Merlin is a new high flux chopper instrument that was built to replace the HET spectrometer. It is now operational and performing as predicted. The incident flux is nearly 20 times that of HET at 10meV and with position sensitive detectors we have 70,000 pixels covering a solid angle some 8 times larger than HET. Experiments that would take a day on HET now typically take less than an hour. In its first month of operation Merlin has seen huge competition for time and is already producing high-profile papers.
Significant progress has been made with design work for the major upgrade to the Polaris diffractometer. This project, funded from the STFC Facilities Development scheme with contributions to the design work from Spain, will provide large count rate increases coupled with significant improvements to the instrumental resolution at backscattering angles. The major components of the new instrument (vacuum tank, detectors, incident beam collimation, radial collimator) have been designed and the overall layout approved. Installation of the new instrument is scheduled for early 2010.
A related programme, with funding form the Swedish research council, Vetenskapsrådet, is developing a suite of new sample environment equipment to exploit the enhanced capabilities of the new instrument.
Installation of a high-reflectivity supermirror guide on Hrpd is now complete.

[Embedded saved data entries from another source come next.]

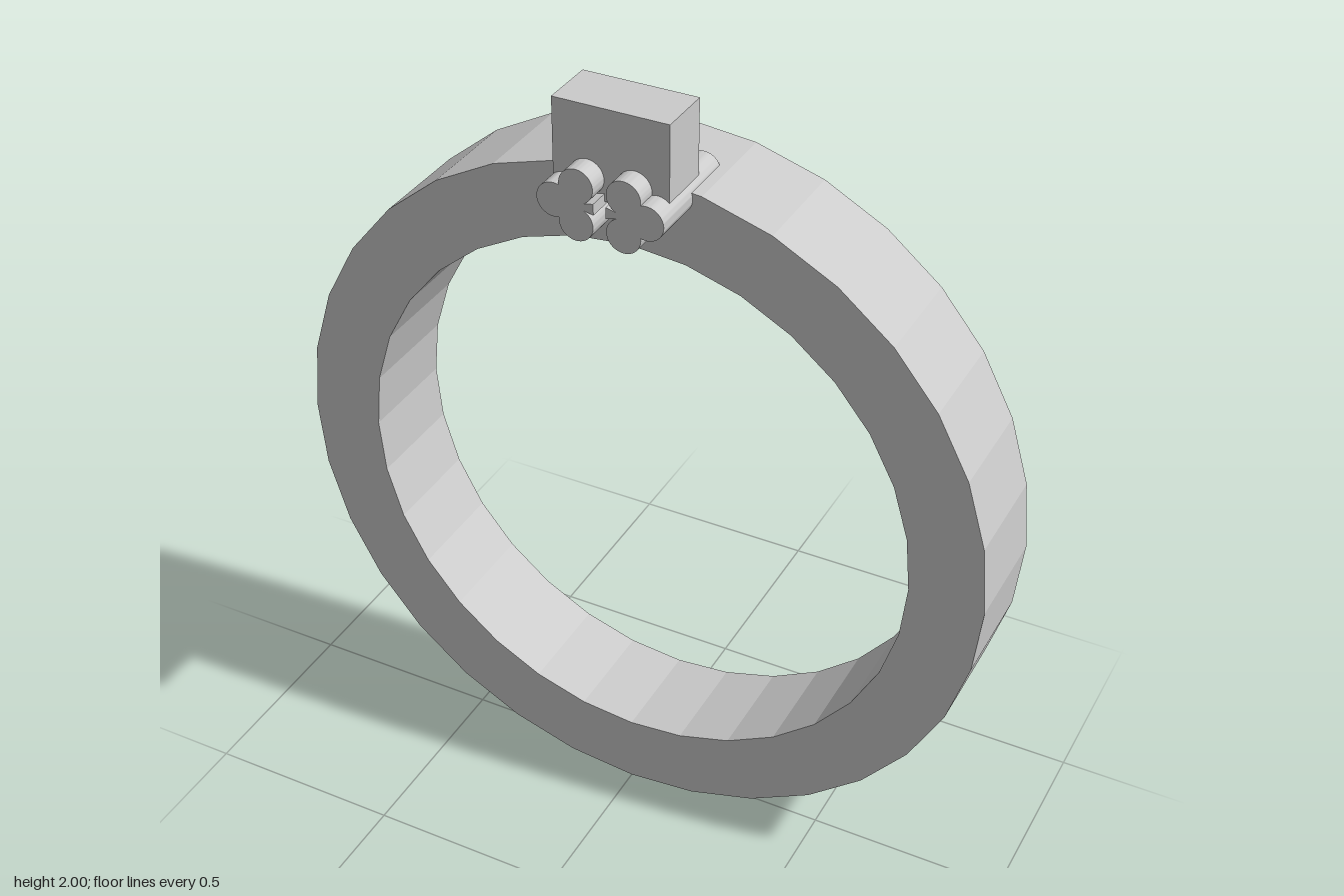
import * as THREE from 'three';
import { toCreasedNormals } from 'three/addons/utils/BufferGeometryUtils.js';

const DEPTH = 0.277;
const rad = THREE.MathUtils.degToRad;

// regular polygon with a vertex on each axis
function polygon(radius, sides) {
  return Array.from({ length: sides }, (_, i) => {
    const a = (i / sides) * Math.PI * 2;
    return new THREE.Vector2(Math.cos(a) * radius, Math.sin(a) * radius);
  });
}

// three-lobed clover lying on its side, flared stem towards the origin
function cloverShape() {
  const r = 0.042;
  const s = new THREE.Shape();
  s.moveTo(0.015, -0.014);
  s.lineTo(0.015, 0.014);
  s.absarc(0.058, 0.046, r, rad(-115), rad(-368.5), true);
  s.absarc(0.113, 0, r, rad(108.7), rad(-108.7), true);
  s.absarc(0.058, -0.046, r, rad(8.5), rad(-245), true);
  s.closePath();
  return s;
}

export function createModel() {
  const group = new THREE.Group();
  const material = new THREE.MeshStandardMaterial({ color: 0xcccccc });
  const flat = new THREE.MeshStandardMaterial({ color: 0xcccccc, flatShading: true });

  const add = (name, geometry, mat, x, y, z) => {
    const mesh = new THREE.Mesh(geometry, mat);
    mesh.name = name;
    mesh.position.set(x, y, z);
    group.add(mesh);
    return mesh;
  };

  // faceted band
  const bandShape = new THREE.Shape(polygon(0.906, 32));
  bandShape.holes.push(new THREE.Path(polygon(0.72, 32)));
  const bandGeometry = new THREE.ExtrudeGeometry(bandShape, { depth: DEPTH, bevelEnabled: false });
  add('band', bandGeometry, flat, 0, 0.907, -0.207);

  // block standing on top of the band
  add('block', new THREE.BoxGeometry(0.284, 0.224, 0.14), flat, 0, 1.888, 0.085);

  // pair of clovers running through the band under the block
  const cloverGeometry = toCreasedNormals(
    new THREE.ExtrudeGeometry(cloverShape(), { depth: DEPTH, bevelEnabled: false, curveSegments: 20 }),
    rad(35)
  );
  for (const side of [1, -1]) {
    const clover = add(side > 0 ? 'leftClover' : 'rightClover', cloverGeometry, material, 0, 1.782, -0.07);
    clover.rotation.z = side > 0 ? 0 : Math.PI;
  }

  return group;
}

Supermirror technology, allied to a unique geometric design of the 100m long guide, has enabled flux grains (of up to a factor of 100) that have revolutionised instrument performance. Furthermore, experiments on small samples and in cases where sample volume is limited due to sample environment equipment for compounds where high resolution is specifically required will become tractable for the first time.

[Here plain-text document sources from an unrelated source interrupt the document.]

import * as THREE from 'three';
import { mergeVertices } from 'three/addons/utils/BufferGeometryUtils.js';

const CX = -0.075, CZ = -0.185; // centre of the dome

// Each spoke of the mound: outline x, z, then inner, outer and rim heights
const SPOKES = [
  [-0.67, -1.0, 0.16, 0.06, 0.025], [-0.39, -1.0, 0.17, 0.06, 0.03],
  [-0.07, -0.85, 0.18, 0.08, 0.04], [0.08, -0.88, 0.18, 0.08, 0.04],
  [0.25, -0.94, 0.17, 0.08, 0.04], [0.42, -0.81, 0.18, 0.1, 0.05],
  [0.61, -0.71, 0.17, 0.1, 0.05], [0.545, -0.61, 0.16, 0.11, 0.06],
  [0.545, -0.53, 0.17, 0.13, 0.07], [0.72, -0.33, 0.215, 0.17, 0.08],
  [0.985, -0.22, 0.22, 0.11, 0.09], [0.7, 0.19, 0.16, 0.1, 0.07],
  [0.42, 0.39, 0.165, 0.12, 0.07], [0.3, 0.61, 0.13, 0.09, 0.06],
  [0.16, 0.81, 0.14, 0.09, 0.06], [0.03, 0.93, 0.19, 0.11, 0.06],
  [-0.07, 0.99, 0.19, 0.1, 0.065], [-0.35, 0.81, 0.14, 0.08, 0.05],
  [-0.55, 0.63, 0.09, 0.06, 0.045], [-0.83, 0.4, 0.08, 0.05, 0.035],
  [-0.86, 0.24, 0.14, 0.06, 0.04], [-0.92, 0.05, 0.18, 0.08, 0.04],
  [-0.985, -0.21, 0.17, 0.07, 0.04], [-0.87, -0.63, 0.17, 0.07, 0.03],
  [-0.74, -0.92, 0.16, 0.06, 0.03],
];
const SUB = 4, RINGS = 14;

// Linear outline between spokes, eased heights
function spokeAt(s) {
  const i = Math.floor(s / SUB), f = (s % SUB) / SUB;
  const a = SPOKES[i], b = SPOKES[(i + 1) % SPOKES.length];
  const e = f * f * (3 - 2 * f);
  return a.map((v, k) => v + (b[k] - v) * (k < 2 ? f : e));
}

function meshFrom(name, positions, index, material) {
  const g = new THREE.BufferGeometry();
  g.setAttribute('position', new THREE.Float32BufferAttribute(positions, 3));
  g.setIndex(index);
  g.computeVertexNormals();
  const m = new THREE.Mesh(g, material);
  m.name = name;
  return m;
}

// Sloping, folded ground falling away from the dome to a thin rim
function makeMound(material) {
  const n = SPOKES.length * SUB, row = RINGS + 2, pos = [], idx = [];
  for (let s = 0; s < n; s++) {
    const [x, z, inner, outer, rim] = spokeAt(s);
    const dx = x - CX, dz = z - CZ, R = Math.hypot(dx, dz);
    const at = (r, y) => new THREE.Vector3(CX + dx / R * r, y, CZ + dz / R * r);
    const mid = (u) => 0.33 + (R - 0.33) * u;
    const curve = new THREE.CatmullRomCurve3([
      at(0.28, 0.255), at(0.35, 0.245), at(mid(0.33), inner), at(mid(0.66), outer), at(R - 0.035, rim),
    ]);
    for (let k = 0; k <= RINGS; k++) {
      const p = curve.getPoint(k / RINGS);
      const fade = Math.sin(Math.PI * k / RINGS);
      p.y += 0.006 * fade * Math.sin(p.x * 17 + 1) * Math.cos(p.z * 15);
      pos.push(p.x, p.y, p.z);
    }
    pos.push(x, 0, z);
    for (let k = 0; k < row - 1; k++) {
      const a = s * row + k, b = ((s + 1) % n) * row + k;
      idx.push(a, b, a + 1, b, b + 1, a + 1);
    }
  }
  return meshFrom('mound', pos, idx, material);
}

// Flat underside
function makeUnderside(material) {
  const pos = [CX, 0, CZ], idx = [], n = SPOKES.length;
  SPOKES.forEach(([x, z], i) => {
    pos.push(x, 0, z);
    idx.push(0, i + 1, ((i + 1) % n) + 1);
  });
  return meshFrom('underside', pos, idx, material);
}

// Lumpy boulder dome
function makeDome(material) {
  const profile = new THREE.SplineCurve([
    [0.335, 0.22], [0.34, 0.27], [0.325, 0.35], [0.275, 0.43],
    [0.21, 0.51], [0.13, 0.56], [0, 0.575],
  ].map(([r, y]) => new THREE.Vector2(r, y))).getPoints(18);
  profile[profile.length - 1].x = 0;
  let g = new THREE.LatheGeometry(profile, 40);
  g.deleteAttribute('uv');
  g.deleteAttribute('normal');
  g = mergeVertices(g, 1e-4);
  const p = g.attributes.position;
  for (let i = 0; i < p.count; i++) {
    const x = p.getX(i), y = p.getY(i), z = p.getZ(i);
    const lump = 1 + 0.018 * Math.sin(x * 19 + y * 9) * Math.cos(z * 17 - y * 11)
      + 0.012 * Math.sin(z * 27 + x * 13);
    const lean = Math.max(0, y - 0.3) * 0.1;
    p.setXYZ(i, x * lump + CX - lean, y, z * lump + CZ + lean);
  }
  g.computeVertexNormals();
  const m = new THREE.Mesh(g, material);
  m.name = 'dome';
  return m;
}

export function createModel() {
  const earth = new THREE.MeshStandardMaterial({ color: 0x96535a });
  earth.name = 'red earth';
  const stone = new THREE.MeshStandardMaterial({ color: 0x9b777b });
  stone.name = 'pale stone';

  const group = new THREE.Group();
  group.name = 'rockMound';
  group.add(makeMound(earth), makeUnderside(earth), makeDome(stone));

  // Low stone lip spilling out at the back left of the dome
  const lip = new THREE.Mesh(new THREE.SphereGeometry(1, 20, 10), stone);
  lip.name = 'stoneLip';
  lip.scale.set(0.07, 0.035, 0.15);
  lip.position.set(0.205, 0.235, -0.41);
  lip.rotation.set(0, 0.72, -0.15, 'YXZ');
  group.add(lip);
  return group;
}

Iris has undergone an extensive detector upgrade including new photomultiplier-tube manifolds for the graphite and mica analyser banks; addition of µ-metal shielding to avoid stray-field interference from cryomagnet operation on neighbouring instruments; and improved stability by use of GEM-type detector electronics. The new graphite detector bank has been operational since March 2008, leading to a much-improved detector stability and a 50-fold suppression of stray-field effects, as well as a doubling of detected flux. Installation of the mica detector assembly is scheduled for the end of the year.

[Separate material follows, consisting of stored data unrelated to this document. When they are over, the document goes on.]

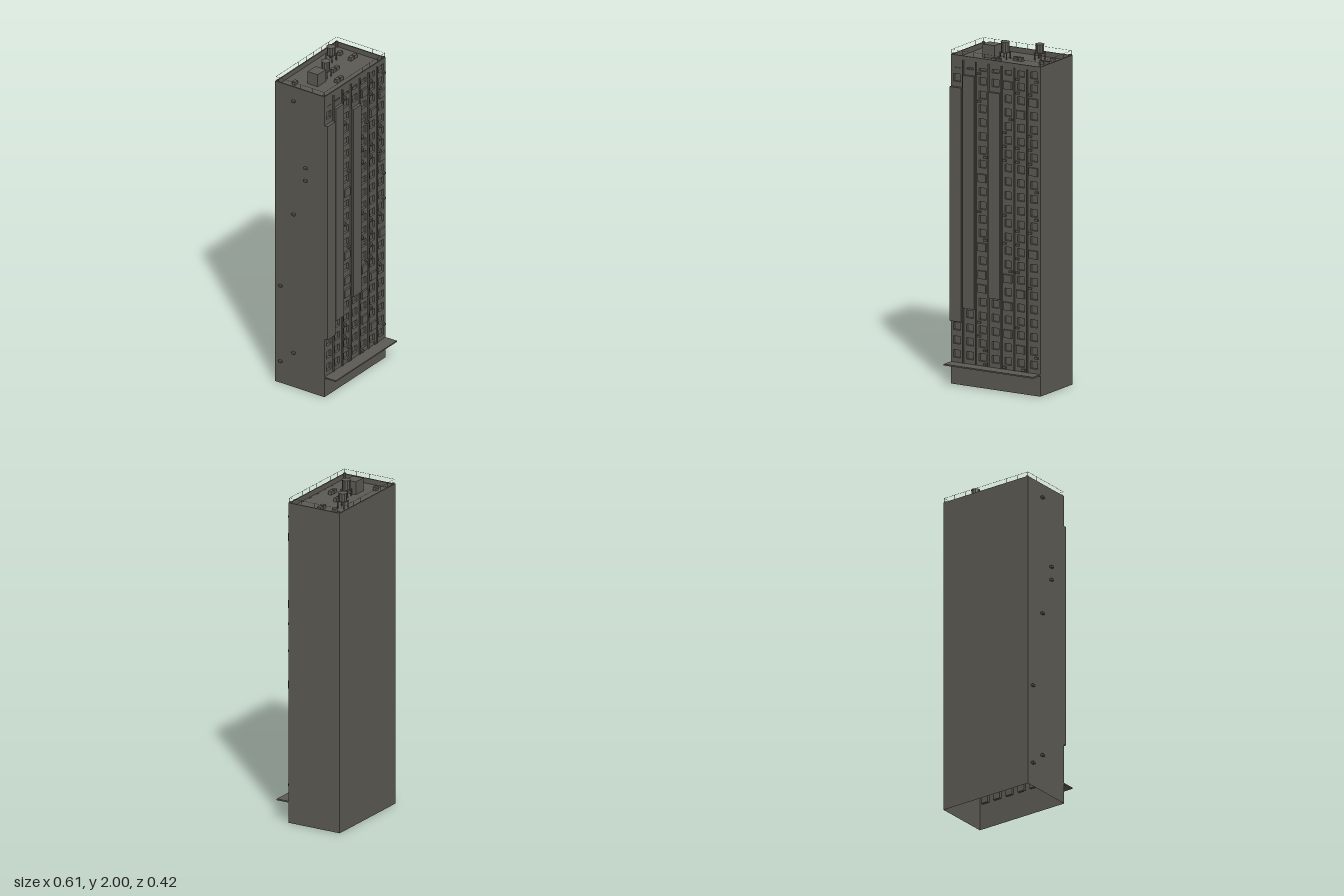
import * as THREE from 'three';
import { mergeGeometries } from 'three/addons/utils/BufferGeometryUtils.js';

const X0 = -0.292, X1 = 0.305, Z0 = -0.21, Z1 = 0.132; // body footprint
const ROOF = 1.89, TOP = 1.92, ROWS = 22, PITCH = 0.0805;
const W = X1 - X0, D = Z1 - Z0, CX = (X0 + X1) / 2, CZ = (Z0 + Z1) / 2;
const colX = c => -0.2515 + 0.0855 * c;
const rowY = r => 0.178 + PITCH * r;

const material = new THREE.MeshStandardMaterial({ color: 0x5c5a53, flatShading: true, side: THREE.DoubleSide });

// box from its centre and size
function box(x, y, z, w, h, d) {
  return new THREE.BoxGeometry(w, h, d).translate(x, y, z);
}

// box from its base centre and size
const standing = (x, y, z, w, h, d) => box(x, y + h / 2, z, w, h, d);

function rectPath(path, x0, y0, x1, y1) {
  path.moveTo(x0, y0);
  path.lineTo(x1, y0);
  path.lineTo(x1, y1);
  path.lineTo(x0, y1);
  path.closePath();
  return path;
}

export function createModel() {
  const model = new THREE.Group();
  model.name = 'apartmentTower';
  const add = (name, geometries) => {
    const list = [].concat(geometries);
    const mesh = new THREE.Mesh(list.length > 1 ? mergeGeometries(list) : list[0], material);
    mesh.name = name;
    model.add(mesh);
  };

  // plain back and side walls, open at the bottom
  const sideWall = x => new THREE.PlaneGeometry(D, ROOF)
    .rotateY(x > 0 ? Math.PI / 2 : -Math.PI / 2).translate(x, ROOF / 2, CZ);
  add('backAndSideWalls', [
    new THREE.PlaneGeometry(W, ROOF).rotateY(Math.PI).translate(CX, ROOF / 2, Z0),
    sideWall(X0), sideWall(X1),
  ]);

  // front wall pierced by a grid of recessed windows
  const ww = 0.046, wh = 0.044, depth = 0.015;
  const front = rectPath(new THREE.Shape(), X0, 0, X1, ROOF);
  const recesses = [];
  for (let c = 0; c < 7; c++) {
    for (let r = 0; r < ROWS; r++) {
      const x = colX(c), y = rowY(r);
      front.holes.push(rectPath(new THREE.Path(), x - ww / 2, y - wh / 2, x + ww / 2, y + wh / 2));
      const z = Z1 - depth / 2;
      recesses.push(
        new THREE.PlaneGeometry(ww, wh).translate(x, y, Z1 - depth),
        new THREE.PlaneGeometry(ww, depth).rotateX(-Math.PI / 2).translate(x, y - wh / 2, z),
        new THREE.PlaneGeometry(ww, depth).rotateX(Math.PI / 2).translate(x, y + wh / 2, z),
        new THREE.PlaneGeometry(depth, wh).rotateY(Math.PI / 2).translate(x - ww / 2, y, z),
        new THREE.PlaneGeometry(depth, wh).rotateY(-Math.PI / 2).translate(x + ww / 2, y, z),
      );
    }
  }
  add('frontWall', new THREE.ShapeGeometry(front).translate(0, 0, Z1));
  add('windowRecesses', recesses);

  // slim ribs between the window columns
  const ribs = [];
  for (let c = 0; c < 6; c++) ribs.push(standing(colX(c) + 0.0428, 0.13, Z1 + 0.004, 0.007, 1.765, 0.008));
  add('facadeRibs', ribs);

  // tall enclosed bays: column, bottom, top
  add('enclosedBays', [[0, 0.37, 1.735], [1, 0.455, 1.812], [3, 0.535, 1.735]].map(
    ([c, y0, y1]) => standing(colX(c), y0, Z1 + 0.0095, 0.077, y1 - y0, 0.019)));

  // single window boxes, listed by column then row
  const cages = { 2: [5, 6, 8, 13], 4: [2, 4, 6, 20], 5: [1, 5, 18], 6: [8, 14, 19] };
  add('windowBoxes', Object.entries(cages).flatMap(([c, rows]) =>
    rows.map(r => box(colX(+c), rowY(r), Z1 + 0.006, 0.055, 0.047, 0.012))));

  // air conditioners under the windows: rows on the near and far side of each column
  const units = {
    2: [[2, 3, 11, 19, 21], [0, 1, 9, 15]],
    4: [[0, 9, 11, 15, 16, 17], [7, 18]],
    5: [[3, 7, 8, 9, 10, 15, 16, 20, 21], [0]],
    6: [[6, 10, 15, 16, 17, 20], [1, 11, 13, 21]],
  };
  const conditioners = [];
  for (const [c, sides] of Object.entries(units)) {
    sides.forEach((rows, s) => rows.forEach(r => conditioners.push(
      box(colX(+c) + (s ? 0.021 : -0.021), 0.141 + PITCH * r, Z1 + 0.006, 0.02, 0.012, 0.012))));
  }
  // a few more on the right side wall: row, z
  for (const [r, z] of [[0, -0.17], [1, -0.08], [6, -0.17], [12, -0.08], [15, 0.005], [16, 0.005], [21, -0.08]]) {
    conditioners.push(box(X0 - 0.008, 0.141 + PITCH * r, z, 0.016, 0.012, 0.02));
  }
  add('airConditioners', conditioners);

  // entrance canopy
  add('canopy', box(CX, 0.125, Z1 + 0.039, W, 0.008, 0.078));

  // roof deck and parapet
  add('roofDeck', new THREE.PlaneGeometry(W, D).rotateX(-Math.PI / 2).translate(CX, ROOF, CZ));
  const t = 0.007;
  const rim = rectPath(new THREE.Shape(), X0, -Z1, X1, -Z0);
  rim.holes.push(rectPath(new THREE.Path(), X0 + t, -Z1 + t, X1 - t, -Z0 - t));
  add('parapet', new THREE.ExtrudeGeometry(rim, { depth: TOP - ROOF, bevelEnabled: false })
    .rotateX(-Math.PI / 2).translate(0, ROOF, 0));

  // corner blocks and thin guard rail
  const corners = [], rail = [], m = 0.003, railY = 1.947, thin = 0.0012;
  for (const x of [X0 + 0.01, X1 - 0.01]) {
    for (const z of [Z0 + 0.01, Z1 - 0.01]) corners.push(standing(x, ROOF, z, 0.012, 0.036, 0.012));
  }
  for (const z of [Z0 + m, Z1 - m]) {
    rail.push(box(CX, railY, z, W - 2 * m, thin, thin));
    for (let i = 0; i <= 8; i++) {
      rail.push(standing(X0 + m + (W - 2 * m) * i / 8, TOP, z, thin, railY - TOP, thin));
    }
  }
  for (const x of [X0 + m, X1 - m]) {
    rail.push(box(x, railY, CZ, thin, thin, D - 2 * m));
    for (let i = 1; i < 4; i++) {
      rail.push(standing(x, TOP, Z0 + m + (D - 2 * m) * i / 4, thin, railY - TOP, thin));
    }
  }
  add('cornerBlocks', corners);
  add('guardRail', rail);

  // stair house and small roof units
  add('stairHouse', standing(-0.126, ROOF, -0.04, 0.08, 0.077, 0.07));
  add('roofUnits', [[-0.215, -0.128], [0.227, -0.128], [0.035, -0.04], [0.067, -0.04], [0.21, -0.04],
    [0.243, -0.04], [-0.053, 0.05], [-0.021, 0.05]].map(([x, z]) => standing(x, ROOF, z, 0.027, 0.022, 0.021)));

  // water tanks on four-legged stands: x, z, top
  for (const [x, z, top] of [[-0.037, -0.04, 2], [0.139, -0.128, 1.99]]) {
    const y = 1.932, eaves = top - 0.009;
    const stand = [standing(x, y - 0.004, z, 0.05, 0.004, 0.05)];
    for (const sx of [-1, 1]) {
      for (const sz of [-1, 1]) stand.push(standing(x + sx * 0.021, ROOF, z + sz * 0.021, 0.005, y - ROOF, 0.005));
    }
    add('tankStand', stand);
    add('waterTank', [
      new THREE.CylinderGeometry(0.024, 0.024, eaves - y, 10).translate(x, (eaves + y) / 2, z),
      new THREE.ConeGeometry(0.027, top - eaves, 10).translate(x, (top + eaves) / 2, z),
    ]);
  }
  return model;
}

The Surf upgrade programme has continued with installation and commissioning of new hardware and software, including a new detector linear encoder, a new transverse goniometer at the sample position and revised computer controls for motion. New sample environment controls for the water bath and Langmuir film balance (Nima trough) has enabled much more satisfactory operation. A Matlab-based package for simultaneous fitting of non-polarised data at multiple contrasts is nearing completion. Its main advantages are a simple windows-based interface and the ability to directly load ISIS raw data.
Vesuvio has just had a major instrument upgrade. As a result of collaboration between ISIS, Milan University and Rome University under the EC funded e.VERDI project, a completely new method of detecting eV neutrons has been developed and has been installed at forward scattering angles. There are a number of advantages of the new technique, including significantly better energy resolution, reduced detector saturation and improved stability – so that Vesuvio measurements are greatly improved.